* What you are asked to do *
When you reach the line containing "mesh.name = name;" in the records below, start copying exactly, and stop once you have copied the line containing "add(name, new THREE.BoxGeometry(w, y1".

Saved data entries:
########

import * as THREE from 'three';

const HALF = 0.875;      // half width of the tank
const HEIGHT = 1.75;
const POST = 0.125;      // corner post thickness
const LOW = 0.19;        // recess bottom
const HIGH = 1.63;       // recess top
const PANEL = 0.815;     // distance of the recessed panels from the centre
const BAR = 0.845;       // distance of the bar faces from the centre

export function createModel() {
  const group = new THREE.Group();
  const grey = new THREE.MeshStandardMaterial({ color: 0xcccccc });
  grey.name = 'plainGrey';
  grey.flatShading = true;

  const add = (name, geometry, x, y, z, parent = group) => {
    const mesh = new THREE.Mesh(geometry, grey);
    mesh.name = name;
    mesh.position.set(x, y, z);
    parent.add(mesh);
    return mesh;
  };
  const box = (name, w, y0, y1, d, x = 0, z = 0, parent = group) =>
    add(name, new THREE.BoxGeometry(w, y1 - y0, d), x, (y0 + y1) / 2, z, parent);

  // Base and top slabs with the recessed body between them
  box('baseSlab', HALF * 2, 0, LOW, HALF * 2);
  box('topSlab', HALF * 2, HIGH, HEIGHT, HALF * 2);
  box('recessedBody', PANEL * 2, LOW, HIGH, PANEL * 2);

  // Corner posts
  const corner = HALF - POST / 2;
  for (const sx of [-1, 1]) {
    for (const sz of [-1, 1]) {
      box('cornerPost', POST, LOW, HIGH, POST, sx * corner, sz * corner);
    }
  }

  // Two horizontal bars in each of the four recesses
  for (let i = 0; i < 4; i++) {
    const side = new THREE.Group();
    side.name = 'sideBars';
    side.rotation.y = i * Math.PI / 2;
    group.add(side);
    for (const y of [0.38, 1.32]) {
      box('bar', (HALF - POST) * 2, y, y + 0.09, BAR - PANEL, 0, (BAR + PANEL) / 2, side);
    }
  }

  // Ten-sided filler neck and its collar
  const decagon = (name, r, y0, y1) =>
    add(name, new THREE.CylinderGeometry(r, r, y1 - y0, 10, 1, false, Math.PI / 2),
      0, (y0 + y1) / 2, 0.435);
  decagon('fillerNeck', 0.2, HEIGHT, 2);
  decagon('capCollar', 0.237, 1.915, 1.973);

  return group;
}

########

* Answer for the task *
    mesh.name = name;
    mesh.position.set(x, y, z);
    parent.add(mesh);
    return mesh;
  };
  const box = (name, w, y0, y1, d, x = 0, z = 0, parent = group) =>
    add(name, new THREE.BoxGeometry(w, y1 - y0, d), x, (y0 + y1) / 2, z, parent);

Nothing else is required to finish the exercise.